ownership, with their tranches often being wrapped into collateralized debt obligations (CDOs).
All told, more restructuring needs to be done to stimulate the
flow of CMBS, according to Shekar Narasimhan, managing partner of Beekman Advisors. “These are the kind of structural issues
that require debate and resolution in a very transparent manner,
before you can see the rebirth of 2.0 securitization,” he says.
Deals Still Getting Done
Nevertheless, the investment banks are getting things moving
once again, an improvement over how things have been.
About $8.9 billion in deals were completed in the first half of
2008, according to Trepp data, followed by no traffic at all. It was
a far cry from the $207 billion securitized in 2007. Without a normal functioning market, CMBS sold on the secondary market for
as low as 50 cents on the dollar.
CMBS did not revive until late last year, helped in part by the
federal government’s Term Asset-Backed Securities Loan Facility (TALF), a program that was designed to get the securitization
market back up and running after its collapse.
TALF helped in part with a $400
million securitization by Goldman
Sachs of a loan it made to Developers
Diversified Realty (NYSE: DDR).
The DDR deal was backed by 28
shopping centers, with 6. 1 million
square feet in 19 states and Wal-Mart
stores representing about 10 percent of
the portfolio. The Goldman deal was
followed by another single-borrower
transaction in December, when JPMorgan sold a $500 million issue backed by
retail properties of the Inland Western
Retail Real Estate Trust. These early
deals helped establish price discovery in
the market, which hadn’t existed after
the freezing of the credit markets.
It wasn’t surprising REITs were the first to do deals. Their
balance sheets are stronger than other real estate owners, notes
Sullivan of Green Street. REITs have lower leverage ratios, and
showed their ability to raise capital after the markets froze, turn-
ing to equity, preferred equity and unsecured debt. They have
also tapped life insurance companies. “REITs are in an enviable
position of having access to capital,” Sullivan says. “Those with
the best access to the cheapest capital tend to win.”
This year, the first conduit loans since 2008 have followed.
Royal Bank of Scotland closed a $309.7 million securitization
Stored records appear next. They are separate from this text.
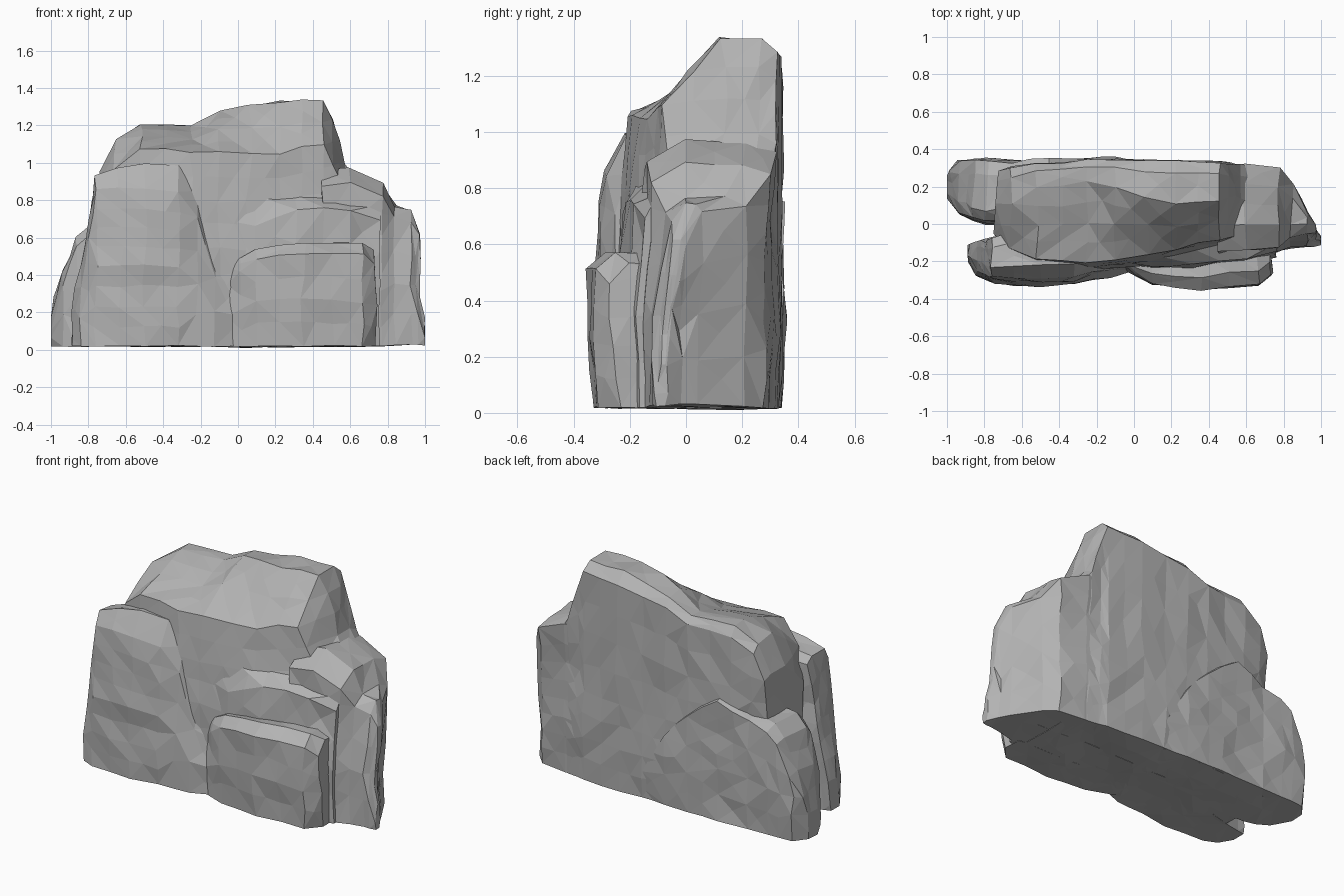
import bpy
import bmesh
from mathutils import Vector, noise

default_cube = bpy.data.objects.get("Cube")
if default_cube:
    bpy.data.objects.remove(default_cube, do_unlink=True)

FLOOR = 0.02

# Single stone colour
stone = bpy.data.materials.new("grey stone")
stone.use_nodes = True
stone_colour = (0.45, 0.45, 0.45, 1.0)
stone.diffuse_color = stone_colour
shader = stone.node_tree.nodes["Principled BSDF"]
shader.inputs["Base Color"].default_value = stone_colour
shader.inputs["Roughness"].default_value = 0.9


def cross_section(x, foot, shoulder, shoulder_z, ridge, ridge_z, back):
    """Outline of one slice of rock, running from the front foot over the ridge to the back foot."""
    crest_back = ridge + (back - ridge) * 0.7
    drop = (ridge_z - FLOOR) * 0.045
    middle = FLOOR + (shoulder_z - FLOOR) * 0.5
    outline = [
        (foot, FLOOR),
        (foot * 0.6 + shoulder * 0.4 - 0.01, middle),
        (shoulder, shoulder_z),
        (ridge, ridge_z),
        (crest_back, ridge_z - drop * 0.1),
        (back, ridge_z - drop),
        (back, middle),
        (back - 0.01, FLOOR),
    ]
    return [Vector((x, y, z)) for y, z in outline]


def rock_chunk(name, slices, roughness=0.022):
    """Loft slices along x, split the long edges and crack the surface into uneven facets."""
    bm = bmesh.new()
    rings = [[bm.verts.new(p) for p in cross_section(*s)] for s in slices]
    for ring, following in zip(rings, rings[1:]):
        for i in range(len(ring)):
            j = (i + 1) % len(ring)
            bm.faces.new((ring[i], ring[j], following[j], following[i]))
    bm.faces.new(rings[0])
    bm.faces.new(rings[-1])
    for limit in (0.3, 0.2):
        long_edges = [e for e in bm.edges if e.calc_length() > limit]
        bmesh.ops.subdivide_edges(bm, edges=long_edges, cuts=1, use_grid_fill=True)
        bmesh.ops.triangulate(bm, faces=bm.faces[:])
    for v in bm.verts:
        broad = noise.noise_vector(v.co * 3.0)
        fine = noise.noise_vector(v.co * 9.0)
        push = (broad + fine * 0.7) * roughness
        if v.co.z < FLOOR + 0.01:
            push *= 0.5
        v.co += push
        v.co.z = max(v.co.z, 0.0)
        v.co.x = min(max(v.co.x, -1.0), 1.0)
        v.co.y = min(max(v.co.y, -0.36), 0.36)
    bmesh.ops.recalc_face_normals(bm, faces=bm.faces[:])
    mesh = bpy.data.meshes.new(name)
    bm.to_mesh(mesh)
    bm.free()
    mesh.materials.append(stone)
    chunk = bpy.data.objects.new(name, mesh)
    bpy.context.collection.objects.link(chunk)
    return chunk


# Slice values: x, foot y, shoulder y, shoulder z, ridge y, ridge z, back y

# Tall central mass carrying the peak
rock_chunk("main_peak", [
    (-.74, -.08, -.05, .8, .1, .95, .27),
    (-.66, -.17, -.13, .96, .12, 1.12, .3),
    (-.52, -.24, -.2, 1.07, .2, 1.2, .32),
    (-.25, -.26, -.21, 1.06, .22, 1.2, .34),
    (-.1, -.24, -.19, 1.06, .19, 1.28, .34),
    (.22, -.22, -.13, 1.06, .11, 1.33, .34),
    (.46, -.2, -.07, 1.1, .13, 1.34, .33),
    (.51, -.18, -.07, .98, .14, 1.24, .32),
    (.58, -.15, -.06, .84, .13, 1.0, .31),
    (.68, -.1, -.05, .7, .1, .85, .29),
])

# Stepped shoulder falling away on the left side
rock_chunk("left_shoulder", [
    (.45, -.18, -.15, .86, -.02, .96, .31),
    (.6, -.16, -.14, .89, .0, .97, .31),
    (.77, -.14, -.12, .83, .0, .89, .29),
    (.84, -.13, -.07, .72, .0, .77, .22),
    (.93, -.12, -.06, .68, .0, .75, .05),
    (.96, -.12, -.08, .35, -.05, .62, -.01),
    (1.0, -.11, -.1, .1, -.09, .16, -.07),
])

# Ledge easing out of the face under the peak
rock_chunk("middle_ledge", [
    (-.2, -.2, -.18, .7, -.12, .82, .1),
    (.1, -.22, -.22, .66, -.15, .84, .1),
    (.3, -.22, -.21, .75, -.13, .83, .1),
    (.6, -.2, -.19, .74, -.1, .79, .1),
    (.76, -.16, -.15, .7, -.1, .78, .1),
])

# Large slab leaning on the front right
rock_chunk("front_right_slab", [
    (-.89, -.2, -.2, .1, -.17, .2, -.11),
    (-.84, -.28, -.26, .33, -.2, .45, -.1),
    (-.76, -.31, -.29, .86, -.24, .93, -.08),
    (-.5, -.33, -.31, .87, -.23, .99, .0),
    (-.32, -.31, -.28, .85, -.22, .98, .0),
    (-.22, -.3, -.25, .7, -.2, .86, .0),
    (-.13, -.29, -.25, .4, -.19, .55, .0),
    (.02, -.24, -.21, .33, -.17, .42, .0),
])

# Low slab at the front left
rock_chunk("front_left_slab", [
    (-.06, -.24, -.22, .35, -.19, .44, -.1),
    (.1, -.31, -.31, .49, -.25, .55, -.1),
    (.35, -.33, -.36, .52, -.28, .57, -.1),
    (.66, -.31, -.32, .51, -.25, .57, -.1),
    (.73, -.23, -.27, .47, -.2, .54, -.1),
])

# Low slab wrapping the back right corner
rock_chunk("back_right_slab", [
    (-1.0, .17, .15, .12, .18, .19, .26),
    (-.94, .06, .06, .36, .12, .42, .33),
    (-.86, .02, .03, .56, .09, .61, .34),
    (-.79, .0, .02, .62, .08, .67, .34),
    (-.65, .0, .02, .65, .1, .71, .345),
    (-.45, .0, .02, .65, .1, .78, .345),
    (-.25, .0, .02, .5, .1, .64, .35),
    (-.1, .0, .02, .4, .1, .46, .35),
    (.06, .0, .02, .15, .1, .2, .33),
])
deal in April, representing six loans total. The security is backed
by 81 commercial properties in states such as Texas, New York,
Missouri, Wisconsin and New Jersey. The $222 million AAA
bond priced at 90 basis points over swaps.
JPMorgan followed in June with a $716.3 million deal, representing 36 loans and 96 properties. The three AAA classes were
spread at 140, 160 and 165 basis points over swaps.
Along the way, trophy properties have received the lion’s share
of attention. The Durst Organization and Bank of America Corp.
went to market with a single property deal in June, with a $650
million CMBS deal for Bank of America Tower at One Bryant
Place in Midtown Manhattan. The 51-story, 2. 35 million-square-foot building serves as Bank of America’s headquarters.
So while it’s all far from the volume of three years ago, optimists
say pent-up demand for CMBS will boost activity further. Perhaps
it will eventually reach an annual pace somewhere between today’s
volume and the $200 billion plus in 2007, notes Sullivan. “We are
very early in the process of many of the CMBS machines that were
dismantled being put back together,” Sullivan says.
Others agree. “At some point the markets have to start functioning normally,” says Manus Clancy, managing director of Trepp.
“There is just not enough capacity within the insurance companies
and other lenders to fully fund this marketplace. At some point
securitization has to become a significant percentage of lending that
goes on in these markets.” F